Physiatrists (physical and rehabilitation medicine physicians) meet with patients to determine functional deficits caused by the stroke, including issues with cognition, weakness, paralysis and other movement disorders in addition to looking at the prior level of function and social supports of the patient.
“Based on our rehabilitation team assessment of the patient and their functional capacity within the first few days, we can determine what kind of rehabilitation they need, if any,” says physiatrist Nethra Ankam, MD, director of the Rehabilitation Medicine Consult Service. “The earlier we mobilize the patient, the better it is for recovery.”
Rehabilitation begins with acute care services during hospitalization to re-learn the skills to live as independently as possible.
The 23-bed Comprehensive Acute Rehabilitation Unit at Jefferson is available to adult patients in need of continued intensive inpatient rehabilitation services following discharge from Jefferson Hospital for Neuroscience. Nationally accredited by the Commission on the Accreditation of Rehabilitation Facilities (CARF) for Stroke Specialty, the Unit’s goal is to maximize patients’ functional independence and to transition them back into the community.
The interdisciplinary rehabilitation team includes the physiatrist, rehabilitation nurses, case manager/social worker, physical therapists, occupational therapists, speech-language pathologists, psychologists and therapeutic recreation specialist working closely with the patient and family.
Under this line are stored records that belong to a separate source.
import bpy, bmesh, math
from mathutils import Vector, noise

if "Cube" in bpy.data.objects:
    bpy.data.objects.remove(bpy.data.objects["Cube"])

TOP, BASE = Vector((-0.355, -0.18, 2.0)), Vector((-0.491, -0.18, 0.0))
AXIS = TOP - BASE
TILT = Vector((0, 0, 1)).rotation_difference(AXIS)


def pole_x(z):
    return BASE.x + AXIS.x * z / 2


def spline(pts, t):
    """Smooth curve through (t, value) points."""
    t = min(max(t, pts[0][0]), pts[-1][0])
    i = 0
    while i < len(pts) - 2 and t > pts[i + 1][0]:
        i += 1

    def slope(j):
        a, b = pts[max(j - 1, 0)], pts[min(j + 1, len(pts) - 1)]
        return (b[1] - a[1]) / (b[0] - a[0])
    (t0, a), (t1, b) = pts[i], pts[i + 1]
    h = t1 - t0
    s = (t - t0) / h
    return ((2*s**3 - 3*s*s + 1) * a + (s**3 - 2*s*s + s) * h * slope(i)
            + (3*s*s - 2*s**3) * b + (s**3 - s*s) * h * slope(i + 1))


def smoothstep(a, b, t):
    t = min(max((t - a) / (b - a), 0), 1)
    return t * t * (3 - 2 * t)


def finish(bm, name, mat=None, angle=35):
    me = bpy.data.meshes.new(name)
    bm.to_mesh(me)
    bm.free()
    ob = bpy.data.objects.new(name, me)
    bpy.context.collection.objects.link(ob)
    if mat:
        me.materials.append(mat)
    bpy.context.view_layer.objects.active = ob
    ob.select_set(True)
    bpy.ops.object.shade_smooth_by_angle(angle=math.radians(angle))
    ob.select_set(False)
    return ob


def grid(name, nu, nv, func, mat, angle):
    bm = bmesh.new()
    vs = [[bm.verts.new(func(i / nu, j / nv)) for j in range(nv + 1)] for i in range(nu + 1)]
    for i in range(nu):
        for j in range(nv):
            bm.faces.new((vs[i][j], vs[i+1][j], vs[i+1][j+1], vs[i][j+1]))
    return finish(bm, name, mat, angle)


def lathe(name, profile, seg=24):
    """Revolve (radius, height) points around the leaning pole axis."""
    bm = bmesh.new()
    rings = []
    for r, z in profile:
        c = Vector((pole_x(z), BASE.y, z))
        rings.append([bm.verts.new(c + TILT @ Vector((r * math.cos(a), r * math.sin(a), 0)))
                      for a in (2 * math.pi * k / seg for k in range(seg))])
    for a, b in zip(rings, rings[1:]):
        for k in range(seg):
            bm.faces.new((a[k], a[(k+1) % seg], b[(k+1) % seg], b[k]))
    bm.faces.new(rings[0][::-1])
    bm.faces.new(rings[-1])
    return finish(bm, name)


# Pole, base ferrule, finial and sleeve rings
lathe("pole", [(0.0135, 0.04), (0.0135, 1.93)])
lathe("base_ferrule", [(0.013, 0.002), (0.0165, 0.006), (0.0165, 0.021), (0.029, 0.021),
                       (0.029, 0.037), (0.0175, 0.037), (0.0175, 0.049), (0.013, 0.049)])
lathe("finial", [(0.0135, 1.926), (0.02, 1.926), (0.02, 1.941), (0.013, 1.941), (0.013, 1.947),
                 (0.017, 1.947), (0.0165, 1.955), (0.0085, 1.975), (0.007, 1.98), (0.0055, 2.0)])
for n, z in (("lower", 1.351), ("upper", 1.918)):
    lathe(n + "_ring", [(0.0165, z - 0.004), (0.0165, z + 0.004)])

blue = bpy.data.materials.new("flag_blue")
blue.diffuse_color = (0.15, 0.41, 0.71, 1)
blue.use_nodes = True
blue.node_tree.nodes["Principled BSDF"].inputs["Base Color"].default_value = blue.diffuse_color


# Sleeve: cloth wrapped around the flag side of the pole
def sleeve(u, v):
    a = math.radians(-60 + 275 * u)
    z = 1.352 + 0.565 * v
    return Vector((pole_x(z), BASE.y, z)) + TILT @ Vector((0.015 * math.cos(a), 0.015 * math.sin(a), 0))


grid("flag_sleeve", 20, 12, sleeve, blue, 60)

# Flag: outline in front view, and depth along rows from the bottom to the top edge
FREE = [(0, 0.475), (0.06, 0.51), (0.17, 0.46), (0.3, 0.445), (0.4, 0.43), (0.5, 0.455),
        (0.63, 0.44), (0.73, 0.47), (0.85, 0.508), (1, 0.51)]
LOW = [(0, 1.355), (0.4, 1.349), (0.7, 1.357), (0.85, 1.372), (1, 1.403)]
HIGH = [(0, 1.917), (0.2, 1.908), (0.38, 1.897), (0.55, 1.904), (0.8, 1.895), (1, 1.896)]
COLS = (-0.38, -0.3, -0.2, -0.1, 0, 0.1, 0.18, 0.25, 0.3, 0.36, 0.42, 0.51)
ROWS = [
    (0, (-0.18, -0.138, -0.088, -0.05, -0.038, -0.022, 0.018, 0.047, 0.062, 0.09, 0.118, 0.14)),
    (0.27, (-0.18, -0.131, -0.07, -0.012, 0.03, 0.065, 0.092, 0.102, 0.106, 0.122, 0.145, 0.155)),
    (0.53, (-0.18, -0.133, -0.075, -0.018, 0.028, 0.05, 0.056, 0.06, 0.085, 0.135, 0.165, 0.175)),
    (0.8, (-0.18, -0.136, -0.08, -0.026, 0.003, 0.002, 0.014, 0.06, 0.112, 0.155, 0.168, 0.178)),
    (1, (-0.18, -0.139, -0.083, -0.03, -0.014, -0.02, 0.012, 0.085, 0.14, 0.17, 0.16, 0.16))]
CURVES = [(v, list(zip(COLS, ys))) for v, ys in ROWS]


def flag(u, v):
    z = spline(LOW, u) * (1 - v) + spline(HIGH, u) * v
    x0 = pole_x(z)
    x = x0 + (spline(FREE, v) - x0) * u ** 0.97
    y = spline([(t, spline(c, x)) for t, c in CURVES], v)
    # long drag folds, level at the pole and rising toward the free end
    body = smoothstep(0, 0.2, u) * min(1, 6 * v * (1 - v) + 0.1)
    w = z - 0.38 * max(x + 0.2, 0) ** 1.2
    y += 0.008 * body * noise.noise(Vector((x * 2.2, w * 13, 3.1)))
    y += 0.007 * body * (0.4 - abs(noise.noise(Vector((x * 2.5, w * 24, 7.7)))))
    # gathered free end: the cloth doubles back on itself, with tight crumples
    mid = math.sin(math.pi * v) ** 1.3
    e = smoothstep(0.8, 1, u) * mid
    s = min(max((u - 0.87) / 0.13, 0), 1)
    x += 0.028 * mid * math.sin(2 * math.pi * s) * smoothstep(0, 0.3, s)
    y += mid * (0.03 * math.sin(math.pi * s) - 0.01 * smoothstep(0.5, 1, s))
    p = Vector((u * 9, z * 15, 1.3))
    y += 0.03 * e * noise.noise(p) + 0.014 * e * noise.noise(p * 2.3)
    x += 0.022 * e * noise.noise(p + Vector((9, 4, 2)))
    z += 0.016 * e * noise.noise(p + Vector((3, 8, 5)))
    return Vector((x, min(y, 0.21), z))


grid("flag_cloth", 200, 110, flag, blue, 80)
“Stroke rehabilitation is a marathon, not a sprint; it’s a long process,” Dr. Ankam comments. “It’s important to educate patients and their families during rehab and provide some guidance on how to live with this condition and what they can expect going forward.”
Outpatient rehabilitation therapies are available to patients of all ages through JeffFIT. Jefferson physiatrists work closely with our outpatient rehabilitation therapists to help minimize patients’ pain, promote wellness and regain their function. The rehabilitation therapists practice an interdisciplinary team approach, working with referring physicians, nurse practitioners and case managers to ensure the delivery of comprehensive quality services.
Guiding Individualized Care
Case managers play a vital role in caring for a stroke patient. What makes Jefferson Hospital for Neuroscience unique is that we have a dedicated case manager for stroke patients. Our case manager, Berlinda Mihaich, RN, is aware of every stroke patient at the Hospital. She educates patients and their families, coordinates the services associated with discharge or returning home, and ensures proper care and follow-up after discharge.
Dr. Pineda describes Berlinda as “the other arm,” meaning, the other helping hand to see a patient through all levels of care. Berlinda works closely with Case Management on the Comprehensive Acute Rehabilitation Unit to assist with this transition.
After Returning to the Community
Long-term complications of stroke, such as diminished cognitive ability and depression, may develop right away or months to years after a stroke. During follow-up visits, Jefferson outpatient nurse practitioners screen stroke patients for depression, and neuropsychologists assess a patient’s cognitive ability through tests, patient history, observations and neuroimaging findings.
To schedule an appointment with a Jefferson physician, call 1-800-JEFF-NOW or request an appointment online.